- Work to be completed
Keep to one stretch of the data below, the lines from the one with "p.setXYZ(i, x, y, z" up to and including the one with "0, 0.59, z);", and return that stretch exactly.

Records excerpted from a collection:

════════════════════

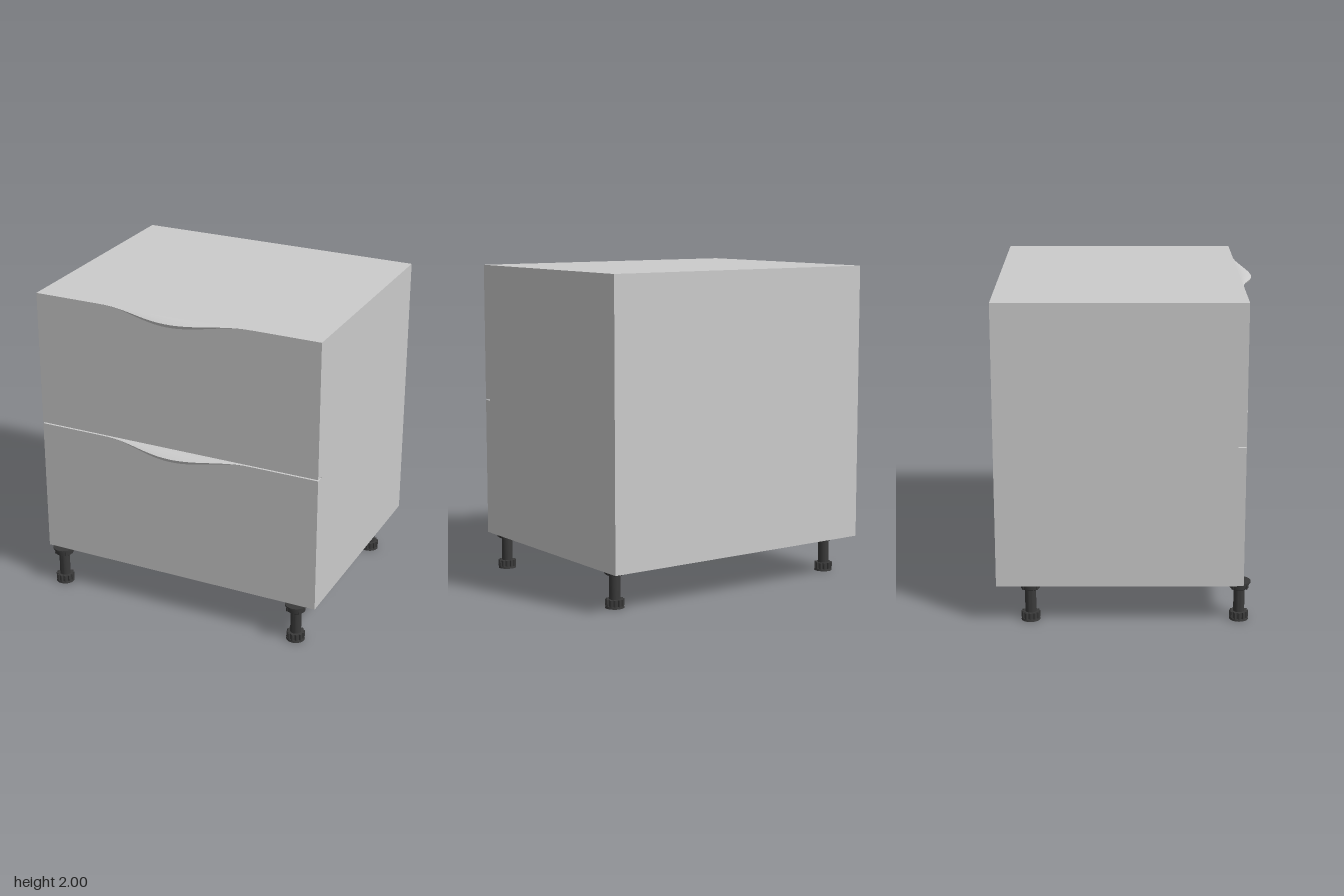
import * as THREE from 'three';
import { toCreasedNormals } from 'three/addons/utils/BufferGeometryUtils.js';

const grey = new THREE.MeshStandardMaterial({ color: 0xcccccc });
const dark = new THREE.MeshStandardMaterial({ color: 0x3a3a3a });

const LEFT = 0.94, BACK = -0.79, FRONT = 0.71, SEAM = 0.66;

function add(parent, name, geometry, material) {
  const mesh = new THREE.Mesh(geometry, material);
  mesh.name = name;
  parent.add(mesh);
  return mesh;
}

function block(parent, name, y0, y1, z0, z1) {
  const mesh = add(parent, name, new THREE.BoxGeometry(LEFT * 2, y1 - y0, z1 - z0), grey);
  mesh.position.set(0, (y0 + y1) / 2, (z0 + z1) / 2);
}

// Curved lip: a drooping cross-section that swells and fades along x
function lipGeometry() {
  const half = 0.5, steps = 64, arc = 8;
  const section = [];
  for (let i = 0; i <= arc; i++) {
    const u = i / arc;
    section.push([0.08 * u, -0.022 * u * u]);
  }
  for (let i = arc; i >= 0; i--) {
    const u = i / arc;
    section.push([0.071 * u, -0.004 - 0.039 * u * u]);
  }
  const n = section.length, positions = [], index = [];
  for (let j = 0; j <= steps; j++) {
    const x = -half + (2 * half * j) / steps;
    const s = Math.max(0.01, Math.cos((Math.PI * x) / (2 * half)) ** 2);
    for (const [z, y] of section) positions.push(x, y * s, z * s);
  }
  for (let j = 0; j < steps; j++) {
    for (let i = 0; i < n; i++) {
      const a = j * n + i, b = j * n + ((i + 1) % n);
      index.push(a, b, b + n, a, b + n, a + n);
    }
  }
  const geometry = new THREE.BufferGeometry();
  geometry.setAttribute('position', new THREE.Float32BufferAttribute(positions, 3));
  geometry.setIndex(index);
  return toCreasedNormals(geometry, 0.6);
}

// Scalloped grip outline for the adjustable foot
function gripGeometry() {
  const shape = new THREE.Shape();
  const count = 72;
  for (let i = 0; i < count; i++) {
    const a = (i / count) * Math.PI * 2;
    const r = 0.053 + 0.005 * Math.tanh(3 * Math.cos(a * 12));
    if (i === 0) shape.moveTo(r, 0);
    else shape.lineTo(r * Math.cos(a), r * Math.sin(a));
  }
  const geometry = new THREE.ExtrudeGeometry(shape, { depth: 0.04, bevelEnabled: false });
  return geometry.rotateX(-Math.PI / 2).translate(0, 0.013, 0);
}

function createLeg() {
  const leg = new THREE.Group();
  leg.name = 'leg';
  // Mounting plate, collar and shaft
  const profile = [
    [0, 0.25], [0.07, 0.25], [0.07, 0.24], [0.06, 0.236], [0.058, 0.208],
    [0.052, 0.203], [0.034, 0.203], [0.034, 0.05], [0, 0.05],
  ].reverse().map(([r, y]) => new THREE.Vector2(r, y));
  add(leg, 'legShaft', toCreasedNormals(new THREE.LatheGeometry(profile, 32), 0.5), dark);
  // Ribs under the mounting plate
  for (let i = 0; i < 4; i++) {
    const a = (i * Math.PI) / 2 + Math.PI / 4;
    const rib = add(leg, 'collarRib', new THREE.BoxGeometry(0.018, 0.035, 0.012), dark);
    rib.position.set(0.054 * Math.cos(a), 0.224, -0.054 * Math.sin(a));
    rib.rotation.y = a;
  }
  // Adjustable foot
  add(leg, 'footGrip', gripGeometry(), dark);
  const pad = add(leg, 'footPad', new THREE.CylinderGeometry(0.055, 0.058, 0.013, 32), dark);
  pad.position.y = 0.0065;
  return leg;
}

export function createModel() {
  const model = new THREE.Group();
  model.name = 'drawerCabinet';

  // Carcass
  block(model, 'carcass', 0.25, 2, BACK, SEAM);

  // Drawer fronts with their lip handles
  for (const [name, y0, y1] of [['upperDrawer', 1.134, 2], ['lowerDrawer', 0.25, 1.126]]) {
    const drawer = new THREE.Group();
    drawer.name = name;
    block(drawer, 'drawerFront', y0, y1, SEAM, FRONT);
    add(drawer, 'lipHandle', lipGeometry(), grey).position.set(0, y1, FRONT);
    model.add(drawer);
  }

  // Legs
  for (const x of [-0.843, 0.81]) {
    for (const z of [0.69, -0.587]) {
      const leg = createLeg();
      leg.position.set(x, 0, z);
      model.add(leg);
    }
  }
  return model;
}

════════════════════

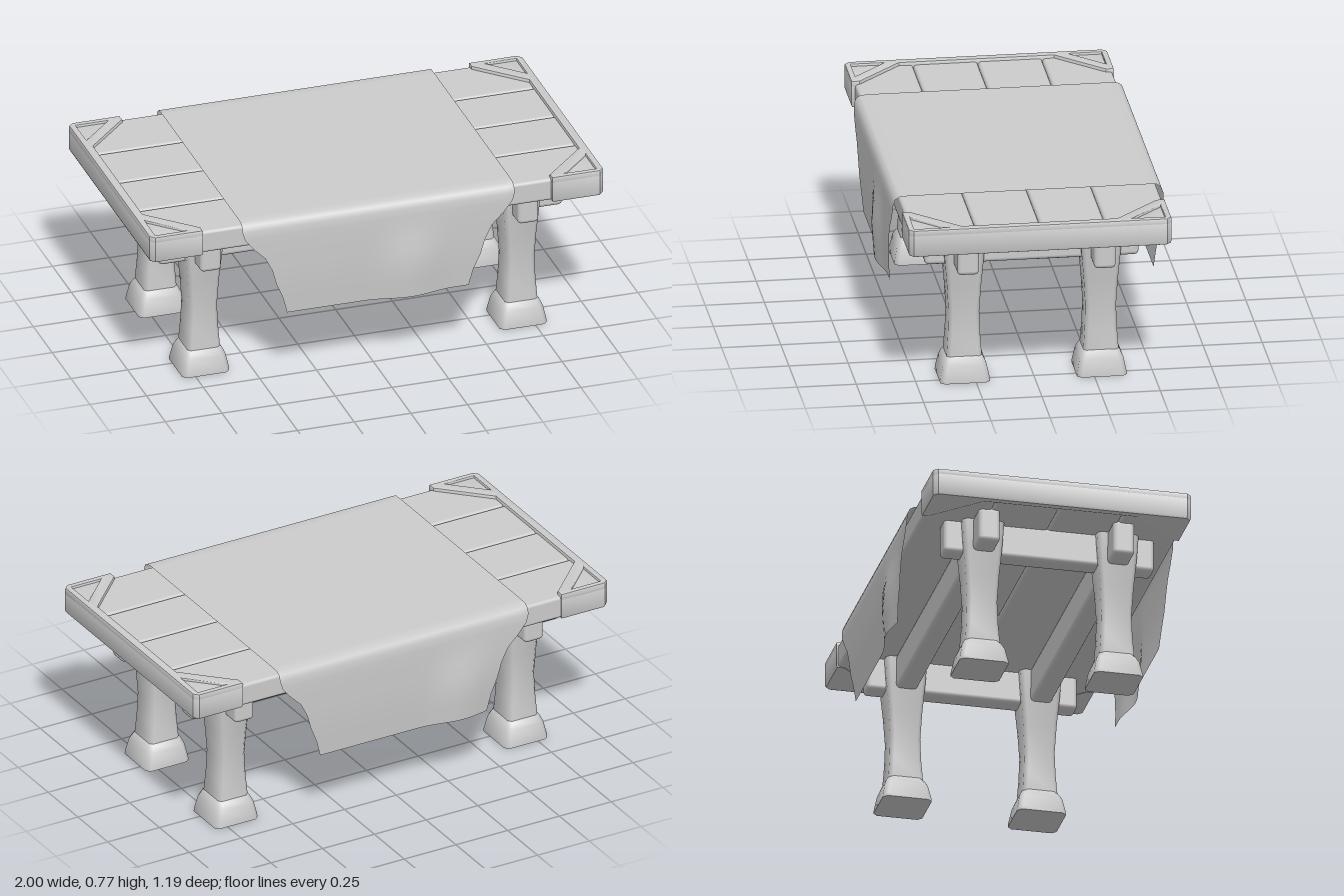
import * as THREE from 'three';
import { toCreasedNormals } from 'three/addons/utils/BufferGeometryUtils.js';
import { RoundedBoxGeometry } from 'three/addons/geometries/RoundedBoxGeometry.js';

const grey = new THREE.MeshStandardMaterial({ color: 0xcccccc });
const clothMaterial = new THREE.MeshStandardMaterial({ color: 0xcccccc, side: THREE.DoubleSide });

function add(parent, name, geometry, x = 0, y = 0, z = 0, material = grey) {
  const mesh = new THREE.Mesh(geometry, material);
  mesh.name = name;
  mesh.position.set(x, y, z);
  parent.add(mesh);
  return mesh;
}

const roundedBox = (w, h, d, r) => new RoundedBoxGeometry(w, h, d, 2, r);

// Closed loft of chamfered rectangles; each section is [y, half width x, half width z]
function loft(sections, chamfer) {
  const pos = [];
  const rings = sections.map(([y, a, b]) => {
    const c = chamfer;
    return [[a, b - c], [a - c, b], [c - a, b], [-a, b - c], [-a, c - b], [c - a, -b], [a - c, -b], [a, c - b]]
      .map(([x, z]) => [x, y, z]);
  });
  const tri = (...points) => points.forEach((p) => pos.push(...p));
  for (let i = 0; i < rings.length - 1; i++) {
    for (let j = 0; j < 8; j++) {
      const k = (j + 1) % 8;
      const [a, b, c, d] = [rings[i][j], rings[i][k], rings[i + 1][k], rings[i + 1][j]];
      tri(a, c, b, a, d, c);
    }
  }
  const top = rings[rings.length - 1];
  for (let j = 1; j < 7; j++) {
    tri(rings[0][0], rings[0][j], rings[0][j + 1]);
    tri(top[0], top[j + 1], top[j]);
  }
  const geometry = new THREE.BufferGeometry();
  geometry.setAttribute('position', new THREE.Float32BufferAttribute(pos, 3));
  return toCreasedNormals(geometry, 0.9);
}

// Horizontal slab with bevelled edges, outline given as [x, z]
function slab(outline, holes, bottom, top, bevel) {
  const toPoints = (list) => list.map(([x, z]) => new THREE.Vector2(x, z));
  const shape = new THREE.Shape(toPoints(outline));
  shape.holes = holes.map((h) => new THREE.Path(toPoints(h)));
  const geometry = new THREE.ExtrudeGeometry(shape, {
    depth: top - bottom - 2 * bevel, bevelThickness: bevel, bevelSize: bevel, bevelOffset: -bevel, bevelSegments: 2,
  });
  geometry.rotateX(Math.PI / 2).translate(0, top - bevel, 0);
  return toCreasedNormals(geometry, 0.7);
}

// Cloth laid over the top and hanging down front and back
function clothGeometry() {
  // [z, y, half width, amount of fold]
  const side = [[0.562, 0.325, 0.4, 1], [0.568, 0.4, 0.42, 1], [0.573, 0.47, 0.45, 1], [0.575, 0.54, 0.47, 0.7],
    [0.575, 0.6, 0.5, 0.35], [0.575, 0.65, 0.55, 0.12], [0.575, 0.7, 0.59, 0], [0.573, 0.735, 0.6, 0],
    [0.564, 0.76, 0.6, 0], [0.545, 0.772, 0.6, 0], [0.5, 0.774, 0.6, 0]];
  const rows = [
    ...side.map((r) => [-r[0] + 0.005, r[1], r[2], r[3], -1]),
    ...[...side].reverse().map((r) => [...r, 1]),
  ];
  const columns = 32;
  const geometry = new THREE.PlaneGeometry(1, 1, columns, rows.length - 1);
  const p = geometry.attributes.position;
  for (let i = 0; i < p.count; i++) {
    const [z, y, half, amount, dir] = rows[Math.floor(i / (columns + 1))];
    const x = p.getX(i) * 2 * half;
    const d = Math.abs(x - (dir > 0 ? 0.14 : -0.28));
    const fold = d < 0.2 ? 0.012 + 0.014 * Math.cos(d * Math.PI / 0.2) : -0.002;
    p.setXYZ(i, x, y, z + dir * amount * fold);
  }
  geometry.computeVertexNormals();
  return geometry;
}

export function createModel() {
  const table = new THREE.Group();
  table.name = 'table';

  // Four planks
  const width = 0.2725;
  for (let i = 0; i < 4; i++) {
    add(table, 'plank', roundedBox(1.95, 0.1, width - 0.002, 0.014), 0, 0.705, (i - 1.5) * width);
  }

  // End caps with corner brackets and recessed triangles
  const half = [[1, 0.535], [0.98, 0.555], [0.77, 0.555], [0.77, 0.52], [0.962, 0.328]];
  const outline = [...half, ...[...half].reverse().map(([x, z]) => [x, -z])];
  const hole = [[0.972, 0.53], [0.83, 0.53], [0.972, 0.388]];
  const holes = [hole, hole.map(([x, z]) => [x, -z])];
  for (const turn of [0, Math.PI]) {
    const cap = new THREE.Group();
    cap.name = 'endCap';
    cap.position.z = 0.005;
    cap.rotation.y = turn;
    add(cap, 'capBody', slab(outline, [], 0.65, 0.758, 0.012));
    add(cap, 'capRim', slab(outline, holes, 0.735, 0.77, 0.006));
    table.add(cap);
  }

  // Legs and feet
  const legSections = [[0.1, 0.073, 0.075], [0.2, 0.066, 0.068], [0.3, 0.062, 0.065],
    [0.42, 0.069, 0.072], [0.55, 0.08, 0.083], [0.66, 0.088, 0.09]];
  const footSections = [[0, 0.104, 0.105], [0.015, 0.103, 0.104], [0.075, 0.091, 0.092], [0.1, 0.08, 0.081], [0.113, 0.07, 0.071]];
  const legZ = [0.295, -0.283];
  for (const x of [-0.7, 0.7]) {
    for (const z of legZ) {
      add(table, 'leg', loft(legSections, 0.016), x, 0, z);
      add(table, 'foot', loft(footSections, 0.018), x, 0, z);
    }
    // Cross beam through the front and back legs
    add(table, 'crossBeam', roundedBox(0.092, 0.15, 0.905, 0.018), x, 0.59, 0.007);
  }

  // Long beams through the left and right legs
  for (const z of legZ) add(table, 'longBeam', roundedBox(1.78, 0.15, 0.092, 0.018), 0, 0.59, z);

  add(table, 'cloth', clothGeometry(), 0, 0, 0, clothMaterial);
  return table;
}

════════════════════

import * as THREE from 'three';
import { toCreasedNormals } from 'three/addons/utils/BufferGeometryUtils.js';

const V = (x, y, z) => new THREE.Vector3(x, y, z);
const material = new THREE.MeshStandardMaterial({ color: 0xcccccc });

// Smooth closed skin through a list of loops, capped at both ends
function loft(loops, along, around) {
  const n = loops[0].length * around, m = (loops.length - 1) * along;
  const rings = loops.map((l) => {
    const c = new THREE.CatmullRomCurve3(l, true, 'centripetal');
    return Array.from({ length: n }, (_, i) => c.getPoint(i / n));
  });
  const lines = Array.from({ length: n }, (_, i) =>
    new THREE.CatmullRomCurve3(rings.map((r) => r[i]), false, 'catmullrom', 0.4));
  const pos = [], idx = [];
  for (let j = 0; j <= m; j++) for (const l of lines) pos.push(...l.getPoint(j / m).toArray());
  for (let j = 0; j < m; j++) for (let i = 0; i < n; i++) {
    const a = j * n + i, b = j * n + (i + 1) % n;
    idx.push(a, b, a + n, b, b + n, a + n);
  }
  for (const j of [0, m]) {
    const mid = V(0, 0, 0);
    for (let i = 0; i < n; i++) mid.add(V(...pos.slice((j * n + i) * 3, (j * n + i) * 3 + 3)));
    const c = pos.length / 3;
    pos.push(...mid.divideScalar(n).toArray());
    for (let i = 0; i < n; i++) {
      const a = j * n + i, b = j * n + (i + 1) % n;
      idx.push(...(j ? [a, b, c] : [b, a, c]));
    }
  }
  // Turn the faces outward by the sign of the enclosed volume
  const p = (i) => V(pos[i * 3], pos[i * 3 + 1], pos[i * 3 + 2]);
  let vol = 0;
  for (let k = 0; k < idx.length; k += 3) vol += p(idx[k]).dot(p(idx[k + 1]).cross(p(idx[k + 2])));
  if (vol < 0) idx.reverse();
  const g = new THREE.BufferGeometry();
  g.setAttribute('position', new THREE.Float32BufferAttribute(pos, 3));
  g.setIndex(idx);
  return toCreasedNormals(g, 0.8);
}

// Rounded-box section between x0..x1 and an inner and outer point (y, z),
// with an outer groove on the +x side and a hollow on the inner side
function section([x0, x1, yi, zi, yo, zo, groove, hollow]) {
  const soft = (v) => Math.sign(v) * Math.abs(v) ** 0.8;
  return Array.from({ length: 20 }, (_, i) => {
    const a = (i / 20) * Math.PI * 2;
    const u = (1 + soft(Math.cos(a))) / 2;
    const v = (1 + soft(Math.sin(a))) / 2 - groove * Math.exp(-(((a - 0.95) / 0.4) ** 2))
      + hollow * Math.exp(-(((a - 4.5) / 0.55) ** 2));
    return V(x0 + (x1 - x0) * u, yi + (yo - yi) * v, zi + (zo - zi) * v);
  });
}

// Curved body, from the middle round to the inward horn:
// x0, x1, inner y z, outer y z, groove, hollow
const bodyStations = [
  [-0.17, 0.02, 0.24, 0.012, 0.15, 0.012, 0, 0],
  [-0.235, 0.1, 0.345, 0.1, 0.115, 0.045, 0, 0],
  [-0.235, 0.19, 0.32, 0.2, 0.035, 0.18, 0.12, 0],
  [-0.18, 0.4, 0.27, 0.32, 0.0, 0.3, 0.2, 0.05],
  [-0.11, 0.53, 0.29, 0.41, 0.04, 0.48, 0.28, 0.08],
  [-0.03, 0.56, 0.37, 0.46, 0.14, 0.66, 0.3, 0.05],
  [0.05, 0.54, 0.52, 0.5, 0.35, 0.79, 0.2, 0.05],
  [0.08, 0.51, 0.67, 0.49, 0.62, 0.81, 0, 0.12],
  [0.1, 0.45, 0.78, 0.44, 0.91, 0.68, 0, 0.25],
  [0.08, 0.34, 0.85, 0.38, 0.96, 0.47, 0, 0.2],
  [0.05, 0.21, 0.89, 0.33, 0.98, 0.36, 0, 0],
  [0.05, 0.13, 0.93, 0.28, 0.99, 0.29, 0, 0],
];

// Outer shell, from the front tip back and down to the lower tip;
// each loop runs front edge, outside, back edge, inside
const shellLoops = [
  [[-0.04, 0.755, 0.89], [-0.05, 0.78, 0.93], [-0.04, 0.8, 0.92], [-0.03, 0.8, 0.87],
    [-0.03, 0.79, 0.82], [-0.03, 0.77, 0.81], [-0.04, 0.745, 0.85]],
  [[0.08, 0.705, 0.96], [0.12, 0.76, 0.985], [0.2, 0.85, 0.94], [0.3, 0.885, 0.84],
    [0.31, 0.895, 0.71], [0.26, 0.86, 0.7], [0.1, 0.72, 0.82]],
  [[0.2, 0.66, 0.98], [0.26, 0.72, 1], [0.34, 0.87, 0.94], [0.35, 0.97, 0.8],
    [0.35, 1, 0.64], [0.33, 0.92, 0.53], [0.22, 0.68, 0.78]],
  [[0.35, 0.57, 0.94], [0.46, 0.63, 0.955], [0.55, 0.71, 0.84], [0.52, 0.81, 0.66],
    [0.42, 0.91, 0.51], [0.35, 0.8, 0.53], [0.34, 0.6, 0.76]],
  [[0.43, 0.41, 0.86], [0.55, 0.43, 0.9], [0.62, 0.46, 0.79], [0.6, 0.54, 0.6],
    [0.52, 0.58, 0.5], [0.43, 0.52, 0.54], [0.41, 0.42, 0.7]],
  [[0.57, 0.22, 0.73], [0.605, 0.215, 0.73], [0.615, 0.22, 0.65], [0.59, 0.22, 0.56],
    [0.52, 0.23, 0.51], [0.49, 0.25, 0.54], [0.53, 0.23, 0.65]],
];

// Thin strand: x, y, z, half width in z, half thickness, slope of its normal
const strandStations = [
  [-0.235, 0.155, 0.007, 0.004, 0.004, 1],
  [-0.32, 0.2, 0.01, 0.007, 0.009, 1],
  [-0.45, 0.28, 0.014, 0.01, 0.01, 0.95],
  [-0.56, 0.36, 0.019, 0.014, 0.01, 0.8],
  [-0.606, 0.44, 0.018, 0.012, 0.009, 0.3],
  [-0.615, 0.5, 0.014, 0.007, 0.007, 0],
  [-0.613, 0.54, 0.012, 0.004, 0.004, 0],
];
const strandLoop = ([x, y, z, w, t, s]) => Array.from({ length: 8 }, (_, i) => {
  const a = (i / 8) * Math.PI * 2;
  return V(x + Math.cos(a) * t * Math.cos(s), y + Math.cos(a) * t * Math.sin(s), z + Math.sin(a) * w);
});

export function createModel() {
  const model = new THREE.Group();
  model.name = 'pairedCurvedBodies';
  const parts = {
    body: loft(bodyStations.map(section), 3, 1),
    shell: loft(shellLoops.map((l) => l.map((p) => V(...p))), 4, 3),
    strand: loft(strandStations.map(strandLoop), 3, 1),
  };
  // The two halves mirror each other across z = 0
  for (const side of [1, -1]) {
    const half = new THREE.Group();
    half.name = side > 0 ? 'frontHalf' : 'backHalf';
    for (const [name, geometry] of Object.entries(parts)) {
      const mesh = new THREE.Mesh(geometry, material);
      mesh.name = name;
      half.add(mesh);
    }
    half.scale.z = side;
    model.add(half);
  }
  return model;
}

════════════════════

- Response area
    p.setXYZ(i, x, y, z + dir * amount * fold);
  }
  geometry.computeVertexNormals();
  return geometry;
}

export function createModel() {
  const table = new THREE.Group();
  table.name = 'table';

  // Four planks
  const width = 0.2725;
  for (let i = 0; i < 4; i++) {
    add(table, 'plank', roundedBox(1.95, 0.1, width - 0.002, 0.014), 0, 0.705, (i - 1.5) * width);
  }

  // End caps with corner brackets and recessed triangles
  const half = [[1, 0.535], [0.98, 0.555], [0.77, 0.555], [0.77, 0.52], [0.962, 0.328]];
  const outline = [...half, ...[...half].reverse().map(([x, z]) => [x, -z])];
  const hole = [[0.972, 0.53], [0.83, 0.53], [0.972, 0.388]];
  const holes = [hole, hole.map(([x, z]) => [x, -z])];
  for (const turn of [0, Math.PI]) {
    const cap = new THREE.Group();
    cap.name = 'endCap';
    cap.position.z = 0.005;
    cap.rotation.y = turn;
    add(cap, 'capBody', slab(outline, [], 0.65, 0.758, 0.012));
    add(cap, 'capRim', slab(outline, holes, 0.735, 0.77, 0.006));
    table.add(cap);
  }

  // Legs and feet
  const legSections = [[0.1, 0.073, 0.075], [0.2, 0.066, 0.068], [0.3, 0.062, 0.065],
    [0.42, 0.069, 0.072], [0.55, 0.08, 0.083], [0.66, 0.088, 0.09]];
  const footSections = [[0, 0.104, 0.105], [0.015, 0.103, 0.104], [0.075, 0.091, 0.092], [0.1, 0.08, 0.081], [0.113, 0.07, 0.071]];
  const legZ = [0.295, -0.283];
  for (const x of [-0.7, 0.7]) {
    for (const z of legZ) {
      add(table, 'leg', loft(legSections, 0.016), x, 0, z);
      add(table, 'foot', loft(footSections, 0.018), x, 0, z);
    }
    // Cross beam through the front and back legs
    add(table, 'crossBeam', roundedBox(0.092, 0.15, 0.905, 0.018), x, 0.59, 0.007);
  }

  // Long beams through the left and right legs
  for (const z of legZ) add(table, 'longBeam', roundedBox(1.78, 0.15, 0.092, 0.018), 0, 0.59, z);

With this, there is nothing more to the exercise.